Start of Records for this task
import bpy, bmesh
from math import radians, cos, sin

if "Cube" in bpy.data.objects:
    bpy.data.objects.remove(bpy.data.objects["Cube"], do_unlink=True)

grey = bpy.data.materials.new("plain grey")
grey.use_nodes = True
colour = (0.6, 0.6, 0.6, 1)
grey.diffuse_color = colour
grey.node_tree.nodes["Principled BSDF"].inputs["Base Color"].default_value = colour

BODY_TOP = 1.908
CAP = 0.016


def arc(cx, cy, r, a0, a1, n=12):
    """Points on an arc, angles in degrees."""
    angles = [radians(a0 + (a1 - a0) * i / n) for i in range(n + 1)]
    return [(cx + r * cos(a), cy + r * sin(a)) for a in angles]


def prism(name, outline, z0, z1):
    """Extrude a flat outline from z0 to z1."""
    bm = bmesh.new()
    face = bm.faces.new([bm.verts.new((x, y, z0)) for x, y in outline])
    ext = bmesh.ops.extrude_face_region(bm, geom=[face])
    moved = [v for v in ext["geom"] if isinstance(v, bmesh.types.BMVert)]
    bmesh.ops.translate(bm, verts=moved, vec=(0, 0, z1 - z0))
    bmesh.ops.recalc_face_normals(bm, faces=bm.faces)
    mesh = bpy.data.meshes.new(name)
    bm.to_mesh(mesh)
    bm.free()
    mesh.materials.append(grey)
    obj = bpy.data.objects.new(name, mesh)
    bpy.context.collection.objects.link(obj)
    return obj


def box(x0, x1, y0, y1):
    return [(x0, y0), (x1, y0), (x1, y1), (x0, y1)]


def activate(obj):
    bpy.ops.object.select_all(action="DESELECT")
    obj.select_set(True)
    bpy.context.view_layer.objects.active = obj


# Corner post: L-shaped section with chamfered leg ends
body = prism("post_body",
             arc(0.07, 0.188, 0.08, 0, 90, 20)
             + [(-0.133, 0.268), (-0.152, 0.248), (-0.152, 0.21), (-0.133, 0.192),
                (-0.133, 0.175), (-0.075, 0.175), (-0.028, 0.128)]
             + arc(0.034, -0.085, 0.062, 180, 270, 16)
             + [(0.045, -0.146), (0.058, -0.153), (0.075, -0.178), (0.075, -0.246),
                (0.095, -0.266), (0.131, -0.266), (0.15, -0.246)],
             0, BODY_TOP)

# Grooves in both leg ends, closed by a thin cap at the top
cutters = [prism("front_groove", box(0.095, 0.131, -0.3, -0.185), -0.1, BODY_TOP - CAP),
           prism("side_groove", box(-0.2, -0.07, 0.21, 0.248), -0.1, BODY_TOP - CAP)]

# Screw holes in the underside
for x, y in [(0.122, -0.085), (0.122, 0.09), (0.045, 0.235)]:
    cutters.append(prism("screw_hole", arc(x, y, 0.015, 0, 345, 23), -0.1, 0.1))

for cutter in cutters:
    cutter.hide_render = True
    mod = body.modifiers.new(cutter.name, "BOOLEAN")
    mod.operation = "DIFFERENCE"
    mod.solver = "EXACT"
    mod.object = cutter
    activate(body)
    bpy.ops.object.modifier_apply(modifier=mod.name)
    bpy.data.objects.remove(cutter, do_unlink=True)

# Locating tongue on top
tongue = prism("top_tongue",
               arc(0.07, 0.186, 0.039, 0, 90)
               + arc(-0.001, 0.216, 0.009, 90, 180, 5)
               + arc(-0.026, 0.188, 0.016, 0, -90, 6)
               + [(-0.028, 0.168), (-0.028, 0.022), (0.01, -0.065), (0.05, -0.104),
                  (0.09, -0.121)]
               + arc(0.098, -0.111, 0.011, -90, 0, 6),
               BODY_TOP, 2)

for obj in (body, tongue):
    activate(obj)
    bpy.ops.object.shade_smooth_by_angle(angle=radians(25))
End of Records for this task
Produce the lines from the top of the listing through the "grey.diffuse_color = colour" line exactly as they appear, with no additional output.

import bpy, bmesh
from math import radians, cos, sin

if "Cube" in bpy.data.objects:
    bpy.data.objects.remove(bpy.data.objects["Cube"], do_unlink=True)

grey = bpy.data.materials.new("plain grey")
grey.use_nodes = True
colour = (0.6, 0.6, 0.6, 1)
grey.diffuse_color = colour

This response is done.